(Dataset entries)
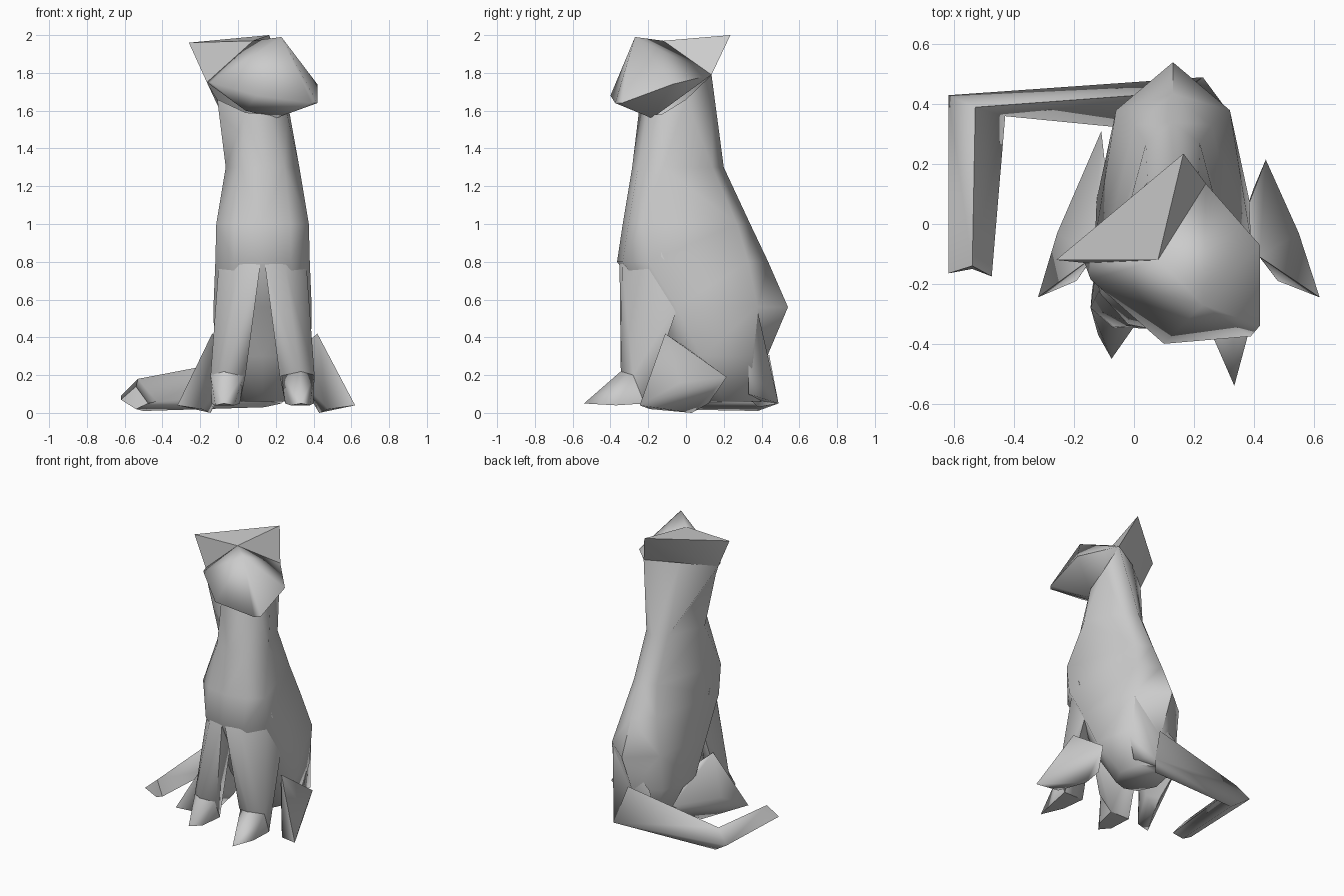
import bpy, bmesh, math

CX = 0.13  # body centre line


def finish(name, bm, angle):
    bmesh.ops.recalc_face_normals(bm, faces=bm.faces)
    me = bpy.data.meshes.new(name)
    bm.to_mesh(me)
    bm.free()
    ob = bpy.data.objects.new(name, me)
    bpy.context.collection.objects.link(ob)
    bpy.ops.object.select_all(action='DESELECT')
    ob.select_set(True)
    bpy.context.view_layer.objects.active = ob
    bpy.ops.object.shade_smooth_by_angle(angle=math.radians(angle))
    return ob


def hull(name, pts, angle=75):
    bm = bmesh.new()
    vs = [bm.verts.new(p) for p in pts]
    bmesh.ops.convex_hull(bm, input=vs)
    loose = [v for v in bm.verts if not v.link_faces]
    bmesh.ops.delete(bm, geom=loose, context='VERTS')
    return finish(name, bm, angle)


def loft(name, rings, angle=75, cap_start=True):
    bm = bmesh.new()
    rv = [[bm.verts.new(p) for p in r] for r in rings]
    n = len(rv[0])
    for a, b in zip(rv, rv[1:]):
        for i in range(n):
            j = (i + 1) % n
            bm.faces.new((a[i], a[j], b[j], b[i]))
    if cap_start:
        bm.faces.new(rv[0])
    bm.faces.new(rv[-1])
    bmesh.ops.triangulate(bm, faces=bm.faces)
    return finish(name, bm, angle)


def body_ring(z, hw, yf, ym, yb, bx, back):
    """Eight-sided section: front, three right points, back, three left points."""
    side = [(0.6 * hw, yf + 0.03), (hw, ym), (bx, yb - back)]
    pts = [(0, yf)] + side + [(0, yb)] + [(-x, y) for x, y in reversed(side)]
    return [(CX + x, y, z) for x, y in pts]


# Head landmarks, turned towards +x
crown, brow = (0.08, -0.12, 1.97), (0.23, -0.27, 1.99)
tip_l, tip_r = (-0.26, -0.12, 1.96), (0.165, 0.235, 2.0)
base_l, base_r = (-0.165, -0.13, 1.75), (0.24, 0.135, 1.79)

# Body and neck
neck_top = [(0.17, -0.21, 1.58), (0.26, -0.13, 1.58), (0.26, 0.0, 1.66), base_r,
            (0.03, 0.02, 1.78), base_l, (-0.11, -0.18, 1.66), (0.04, -0.25, 1.59)]
loft("body", [
    neck_top,
    body_ring(1.3, 0.195, -0.285, -0.12, 0.2, 0.085, 0.06),
    body_ring(1.0, 0.245, -0.335, -0.23, 0.34, 0.09, 0.07),
    body_ring(0.8, 0.25, -0.365, -0.2, 0.435, 0.13, 0.105),
    body_ring(0.56, 0.26, -0.2, -0.05, 0.54, 0.19, 0.16),
    body_ring(0.3, 0.255, -0.08, 0.08, 0.43, 0.19, 0.08),
    body_ring(0.06, 0.15, 0.05, 0.2, 0.41, 0.12, 0.06),
], cap_start=False)

# Head
hull("head", [crown, brow, base_l, base_r, (-0.145, -0.185, 1.75),
              (0.42, -0.07, 1.74), (0.1, -0.4, 1.68),
              (0.42, -0.34, 1.64), (0.39, -0.375, 1.64),
              (0.2, -0.18, 1.56), (0.04, -0.25, 1.6)], 89)

# Ears with the flat back of the head
hull("ears", [crown, tip_l, tip_r, base_l, base_r], 20)

# Legs, mirrored about the body centre line
for side, s in (("right", 1), ("left", -1)):
    def at(pts, k=1.0):
        return [(CX + s * x * k, y, z) for x, y, z in pts]

    tip_y = -0.54 if s > 0 else -0.45
    hull("front_leg_" + side, at([
        (0.01, -0.352, 0.8), (0.12, -0.338, 0.77), (0.12, -0.27, 0.95),
        (0.22, -0.17, 0.95), (0.05, -0.15, 0.75), (0.24, -0.03, 0.6),
        (0.2, -0.345, 0.2), (0.09, -0.3, 0.2), (0.275, -0.28, 0.2),
        (0.27, -0.22, 0.05), (0.12, -0.22, 0.05)]))
    hull("front_paw_" + side, at([
        (0.2, -0.345, 0.22), (0.1, -0.3, 0.2), (0.275, -0.28, 0.2),
        (0.27, -0.22, 0.05), (0.12, -0.22, 0.05), (0.15, -0.37, 0.04),
        (0.25, -0.37, 0.04), (0.205, tip_y, 0.05)]))
    heel = (0.31, 0.215, 0.19) if s > 0 else (0.26, 0.31, 0.19)
    hull("hind_leg_" + side, at([
        (0.29, -0.11, 0.42), (0.22, -0.02, 0.36), heel,
        (0.27, 0.12, 0.05), (0.42, -0.03, 0.16), (0.49, -0.245, 0.04),
        (0.35, -0.19, 0.02), (0.3, 0.03, 0.0), (0.25, 0.0, 0.12)],
        1.0 if s > 0 else 0.92))

# Rump flaring down into the tail
hull("rump", [(0.315, 0.375, 0.56), (0.23, 0.49, 0.05), (0.31, 0.33, 0.25),
              (0.28, 0.33, 0.1), (0.0, 0.33, 0.06), (0.0, 0.41, 0.31)], 89)

# Tail, bent round the left side
loft("tail", [
    [(0.23, 0.49, 0.05), (0.15, 0.44, 0.31), (0.08, 0.31, 0.1), (0.14, 0.38, 0.03)],
    [(-0.62, 0.43, 0.09), (-0.53, 0.39, 0.18), (-0.43, 0.36, 0.06), (-0.5, 0.38, 0.01)],
    [(-0.62, -0.165, 0.07), (-0.54, -0.14, 0.14), (-0.475, -0.175, 0.05), (-0.54, -0.15, 0.02)],
], 89)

*Prompt*:
In your copy, include every record word for word but no pictures.

*Answer space*:
import bpy, bmesh, math

CX = 0.13  # body centre line


def finish(name, bm, angle):
    bmesh.ops.recalc_face_normals(bm, faces=bm.faces)
    me = bpy.data.meshes.new(name)
    bm.to_mesh(me)
    bm.free()
    ob = bpy.data.objects.new(name, me)
    bpy.context.collection.objects.link(ob)
    bpy.ops.object.select_all(action='DESELECT')
    ob.select_set(True)
    bpy.context.view_layer.objects.active = ob
    bpy.ops.object.shade_smooth_by_angle(angle=math.radians(angle))
    return ob


def hull(name, pts, angle=75):
    bm = bmesh.new()
    vs = [bm.verts.new(p) for p in pts]
    bmesh.ops.convex_hull(bm, input=vs)
    loose = [v for v in bm.verts if not v.link_faces]
    bmesh.ops.delete(bm, geom=loose, context='VERTS')
    return finish(name, bm, angle)


def loft(name, rings, angle=75, cap_start=True):
    bm = bmesh.new()
    rv = [[bm.verts.new(p) for p in r] for r in rings]
    n = len(rv[0])
    for a, b in zip(rv, rv[1:]):
        for i in range(n):
            j = (i + 1) % n
            bm.faces.new((a[i], a[j], b[j], b[i]))
    if cap_start:
        bm.faces.new(rv[0])
    bm.faces.new(rv[-1])
    bmesh.ops.triangulate(bm, faces=bm.faces)
    return finish(name, bm, angle)


def body_ring(z, hw, yf, ym, yb, bx, back):
    """Eight-sided section: front, three right points, back, three left points."""
    side = [(0.6 * hw, yf + 0.03), (hw, ym), (bx, yb - back)]
    pts = [(0, yf)] + side + [(0, yb)] + [(-x, y) for x, y in reversed(side)]
    return [(CX + x, y, z) for x, y in pts]


# Head landmarks, turned towards +x
crown, brow = (0.08, -0.12, 1.97), (0.23, -0.27, 1.99)
tip_l, tip_r = (-0.26, -0.12, 1.96), (0.165, 0.235, 2.0)
base_l, base_r = (-0.165, -0.13, 1.75), (0.24, 0.135, 1.79)

# Body and neck
neck_top = [(0.17, -0.21, 1.58), (0.26, -0.13, 1.58), (0.26, 0.0, 1.66), base_r,
            (0.03, 0.02, 1.78), base_l, (-0.11, -0.18, 1.66), (0.04, -0.25, 1.59)]
loft("body", [
    neck_top,
    body_ring(1.3, 0.195, -0.285, -0.12, 0.2, 0.085, 0.06),
    body_ring(1.0, 0.245, -0.335, -0.23, 0.34, 0.09, 0.07),
    body_ring(0.8, 0.25, -0.365, -0.2, 0.435, 0.13, 0.105),
    body_ring(0.56, 0.26, -0.2, -0.05, 0.54, 0.19, 0.16),
    body_ring(0.3, 0.255, -0.08, 0.08, 0.43, 0.19, 0.08),
    body_ring(0.06, 0.15, 0.05, 0.2, 0.41, 0.12, 0.06),
], cap_start=False)

# Head
hull("head", [crown, brow, base_l, base_r, (-0.145, -0.185, 1.75),
              (0.42, -0.07, 1.74), (0.1, -0.4, 1.68),
              (0.42, -0.34, 1.64), (0.39, -0.375, 1.64),
              (0.2, -0.18, 1.56), (0.04, -0.25, 1.6)], 89)

# Ears with the flat back of the head
hull("ears", [crown, tip_l, tip_r, base_l, base_r], 20)

# Legs, mirrored about the body centre line
for side, s in (("right", 1), ("left", -1)):
    def at(pts, k=1.0):
        return [(CX + s * x * k, y, z) for x, y, z in pts]

    tip_y = -0.54 if s > 0 else -0.45
    hull("front_leg_" + side, at([
        (0.01, -0.352, 0.8), (0.12, -0.338, 0.77), (0.12, -0.27, 0.95),
        (0.22, -0.17, 0.95), (0.05, -0.15, 0.75), (0.24, -0.03, 0.6),
        (0.2, -0.345, 0.2), (0.09, -0.3, 0.2), (0.275, -0.28, 0.2),
        (0.27, -0.22, 0.05), (0.12, -0.22, 0.05)]))
    hull("front_paw_" + side, at([
        (0.2, -0.345, 0.22), (0.1, -0.3, 0.2), (0.275, -0.28, 0.2),
        (0.27, -0.22, 0.05), (0.12, -0.22, 0.05), (0.15, -0.37, 0.04),
        (0.25, -0.37, 0.04), (0.205, tip_y, 0.05)]))
    heel = (0.31, 0.215, 0.19) if s > 0 else (0.26, 0.31, 0.19)
    hull("hind_leg_" + side, at([
        (0.29, -0.11, 0.42), (0.22, -0.02, 0.36), heel,
        (0.27, 0.12, 0.05), (0.42, -0.03, 0.16), (0.49, -0.245, 0.04),
        (0.35, -0.19, 0.02), (0.3, 0.03, 0.0), (0.25, 0.0, 0.12)],
        1.0 if s > 0 else 0.92))

# Rump flaring down into the tail
hull("rump", [(0.315, 0.375, 0.56), (0.23, 0.49, 0.05), (0.31, 0.33, 0.25),
              (0.28, 0.33, 0.1), (0.0, 0.33, 0.06), (0.0, 0.41, 0.31)], 89)

# Tail, bent round the left side
loft("tail", [
    [(0.23, 0.49, 0.05), (0.15, 0.44, 0.31), (0.08, 0.31, 0.1), (0.14, 0.38, 0.03)],
    [(-0.62, 0.43, 0.09), (-0.53, 0.39, 0.18), (-0.43, 0.36, 0.06), (-0.5, 0.38, 0.01)],
    [(-0.62, -0.165, 0.07), (-0.54, -0.14, 0.14), (-0.475, -0.175, 0.05), (-0.54, -0.15, 0.02)],
], 89)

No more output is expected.